  • The Micron 5210 SSD and archive-class HDD have similar DxPD if all write traffic is small (4K) and random. When the IO size reaches 8KB, the 5210 has higher DxPD (trend continues for all additional write patterns)
  • The Micron 5210 SSD and enterprise-class HDD have similar DxPD when write traffic is 90% 128K sequential; the 5210 has higher DxPD for 100% 128K sequential writes.
  • The Micron 5200 ECO SSD DxPD exceeds both HDDs for any write pattern shown.

Wow! That’s Cool! (but how do I use DxPD to help find the right drive, SSD or HDD?)

I’m glad you asked!

DWPD and DRWPD are ratios. This is especially relevant when evaluating a QLC SSDs since QLC technology packs 33% more bits into every cell and because QLC SSDs are typically only available in higher capacities (which inherently have lower DWPD ratings).

For example, a 960GB TLC SSD with a 1 DWPD rating delivers similar DWPD to a 1.92TB QLC SSD that has a 0.5 DWPD rating for a given workload. They’re basically the same DWPD! While the QLC SSD’s DWPD specification appears lower, the GB amount written per day is similar. Pretty cool, right?

It gets better!

There is a strong trend in high-growth applications to read far more data than they write. Many industry analyst firms have indicated very high growth rates for read-centric enterprise workloads ranging from Artificial Intelligence (AI), Machine Learning (ML), Big Data Analytics, Low-Ingest Ceph Block/Object Storage, some NoSQL workloads (profile caching, read latest, etc), Deep Learning and Business Intelligence.

These read-centric applications can be a very good fit for SSDs (which incur very little wear when written). However, if one replaces drives based on warrantied endurance values, one may have to be very selective when using HDDs for these same applications (as many HDDs incur wear when read and written). While some HDDs have no workload limit rating, many high-capacity enterprise HDDs have this rating, so care must be taken with HDD selection.

Get Started Today

SSDs and HDDs (with workload limit ratings) incur wear differently. SSDs wear when written – their wear tolerance is expressed as DWPD. HDDs are different. HDDs with a workload limit rating incur wear when read or written. In this post I expressed their wear tolerance as Drive Reads or Writes Per Day, DRWPD.

Understanding your workload by using analysis tools built into many operating systems can also help. These tools can show you what IOs are being sent to storage, providing a deeper understanding of how your applications are using storage and whether the applications are more write-intensive or read-intensive.

If you make drive replacement decisions based on rated endurance, we showed that for many workloads, SSD DWPD ratings equal or exceed the DRWPD of some capacity-focused enterprise HDDs, making SSDs a great fit for read-focused, emerging and traditional enterprise workloads.

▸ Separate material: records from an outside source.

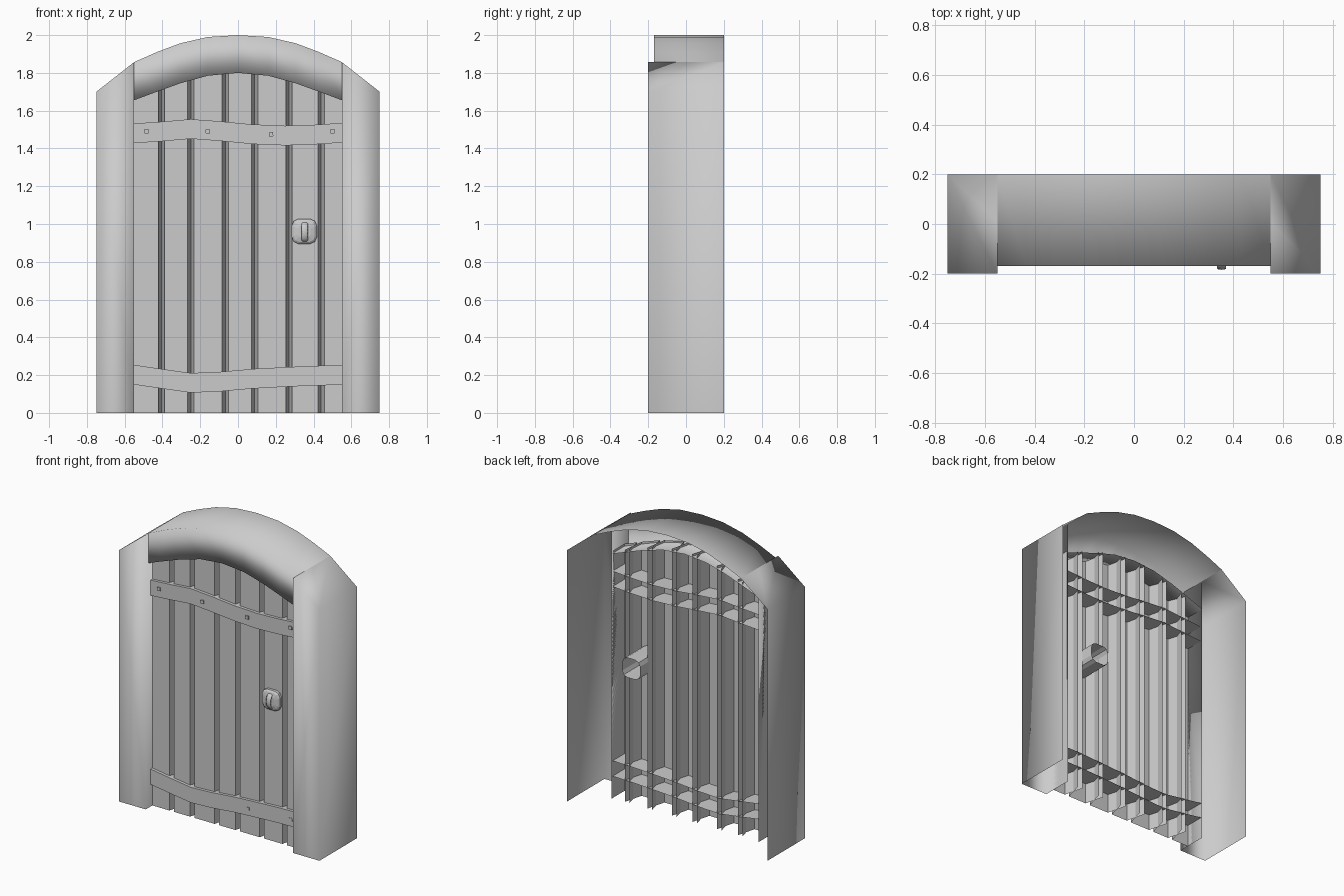
import bpy, bmesh, math

if "Cube" in bpy.data.objects:
    bpy.data.objects.remove(bpy.data.objects["Cube"])

grey = bpy.data.materials.new("stone_grey")
grey.diffuse_color = (0.6, 0.6, 0.6, 1)
grey.use_nodes = True
grey.node_tree.nodes["Principled BSDF"].inputs["Base Color"].default_value = grey.diffuse_color


def shell(name, verts, faces, smooth=False):
    """Open or closed surface from points and faces, normals made consistent."""
    mesh = bpy.data.meshes.new(name)
    mesh.from_pydata(verts, [], faces)
    bm = bmesh.new()
    bm.from_mesh(mesh)
    bmesh.ops.recalc_face_normals(bm, faces=bm.faces)
    bm.to_mesh(mesh)
    bm.free()
    mesh.materials.append(grey)
    for p in mesh.polygons:
        p.use_smooth = smooth
    ob = bpy.data.objects.new(name, mesh)
    bpy.context.collection.objects.link(ob)
    return ob


def loft(name, rows, closed=False, caps=(), smooth=False):
    """Join successive rows of points; caps lists rows to fill."""
    n = len(rows[0])
    faces = []
    for r in range(len(rows) - 1):
        for i in range(n if closed else n - 1):
            j = (i + 1) % n
            faces.append((r * n + i, r * n + j, (r + 1) * n + j, (r + 1) * n + i))
    for r in caps:
        faces.append([r * n + i for i in range(n)])
    return shell(name, [p for row in rows for p in row], faces, smooth)


# arch outline: x, outer height, inner height
half = [(0.55, 1.857, 1.655), (0.43, 1.91, 1.70), (0.305, 1.957, 1.745), (0.16, 1.99, 1.785)]
arch = [(-x, o, i) for x, o, i in half] + [(0, 2.0, 1.80)] + [(x, o, i) for x, o, i in reversed(half)]


def inner_height(x):
    for (x0, _, a), (x1, _, b) in zip(arch, arch[1:]):
        if x <= x1:
            t = max(0, (x - x0) / (x1 - x0))
            return a + t * (b - a)
    return arch[-1][2]


# side posts, open at the back
for s, side in ((-1, "left"), (1, "right")):
    path = [(0.55, 0.01, 1.857), (0.55, -0.2, 1.857), (0.75, -0.2, 1.70), (0.75, 0.2, 1.70)]
    verts = [(s * x, y, 0) for x, y, z in path] + [(s * x, y, z) for x, y, z in path]
    verts.append((s * 0.55, 0.2, 1.857))
    faces = [(i, i + 1, i + 5, i + 4) for i in range(3)] + [(4, 5, 6, 7, 8)]
    shell(side + "_post", verts, faces, True)

# arched lintel: outer skin, front and underside
loft("arch", [[(x, 0.2, o), (x, -0.17, o), (x, -0.17, i), (x, 0.01, i)] for x, o, i in arch], smooth=True)

# planks with splayed sides that cross behind the grooves
gaps = [-0.405, -0.25, -0.067, 0.088, 0.27, 0.44]
lefts = [(-0.55, -0.55)] + [(g + 0.017, g - 0.017) for g in gaps]
rights = [(g - 0.017, g + 0.017) for g in gaps] + [(0.55, 0.55)]
for k, ((lf, lb), (rf, rb)) in enumerate(zip(lefts, rights)):
    pts = [(lb, 0.0), (lf, -0.13), (rf, -0.13), (rb, 0.0)]
    loft("plank_%d" % (k + 1), [[(x, y, 0) for x, y in pts],
                                [(x, y, inner_height(x) + 0.015) for x, y in pts]])

# wavy cross straps: x and centre height
straps = {
    "upper_strap": [(-0.55, 1.48), (-0.4, 1.49), (-0.25, 1.503), (-0.1, 1.492), (0.08, 1.475),
                    (0.25, 1.468), (0.4, 1.473), (0.55, 1.483)],
    "lower_strap": [(-0.55, 0.202), (-0.4, 0.18), (-0.25, 0.159), (-0.1, 0.165), (0.08, 0.181),
                    (0.25, 0.19), (0.4, 0.197), (0.55, 0.2)],
}
for name, path in straps.items():
    loft(name, [[(x, 0, z - 0.052), (x, -0.15, z - 0.052), (x, -0.15, z + 0.052), (x, 0, z + 0.052)]
                for x, z in path])

# small rivets
rivets = [(-0.485, 1.49, 0.008), (-0.16, 1.49, 0.008), (0.175, 1.475, 0.008), (0.5, 1.49, 0.008),
          (0.18, 0.18, 0.004), (0.5, 0.193, 0.004)]
for k, (x, z, out) in enumerate(rivets):
    ring = [(0.016 * math.cos(a), 0.016 * math.sin(a))
            for a in (math.radians(50 + 90 * i) for i in range(4))]
    loft("rivet_%d" % (k + 1), [[(x + u, y, z + v) for u, v in ring] for y in (-0.14, -0.15 - out)],
         closed=True, caps=(1,))


# handle plate: rounded square tube, open behind, domed in front
def squircle(scale, y, n=12):
    row = []
    for i in range(n):
        a = 2 * math.pi * (i + 0.5) / n
        c, s = math.cos(a), math.sin(a)
        row.append((0.351 + 0.068 * scale * math.copysign(abs(c) ** 0.6, c), y,
                    0.961 + 0.068 * scale * math.copysign(abs(s) ** 0.6, s)))
    return row


loft("handle_plate", [squircle(1, 0.085), squircle(1, -0.148), squircle(0.85, -0.157), squircle(0.5, -0.164)],
     closed=True, caps=(3,))

# bowed grip
rows = []
for k in range(9):
    a = math.pi * k / 8
    ca, sa = math.cos(a), math.sin(a)
    row = []
    for i in range(8):
        b = math.pi * i / 4
        r = 1 + 0.16 * math.cos(b)
        row.append((0.353 + 0.018 * math.sin(b), -0.153 - 0.027 * sa * r, 0.958 + 0.046 * ca * r))
    rows.append(row)
loft("handle_grip", rows, closed=True, caps=(0, 8), smooth=True)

Here are some additional content pieces if you’re interested in learning more:

Micron’s 5210 ION home page

Comparing SSD and HDD Endurance in the Age of QLC SSDs – White Paper

Micron 5210 ION Enterprise SATA QLC SSD – Product Brief

IDC: How New QLC SSDs Will Change the Storage Landscape – White Paper

Micron 5210 ION SSDs: Three Paths to Better Business Decisions – Tech Brief

Five reasons QLC belongs in your data center - Infographic

To stay current on all things Micron Storage, follow with us on Twitter @MicronStorage and on LinkedIn.

Where are you on your QLC journey? Let me know on Twitter @GreyHairStorage.

Doug Rollins

Doug Rollins

Doug Rollins is a principal technical marketing engineer for Micron's Storage Business Unit, with a focus on enterprise solid-state drives. He’s an inventor, author, public speaker and photographer. Follow Doug on Twitter: @GreyHairStorage.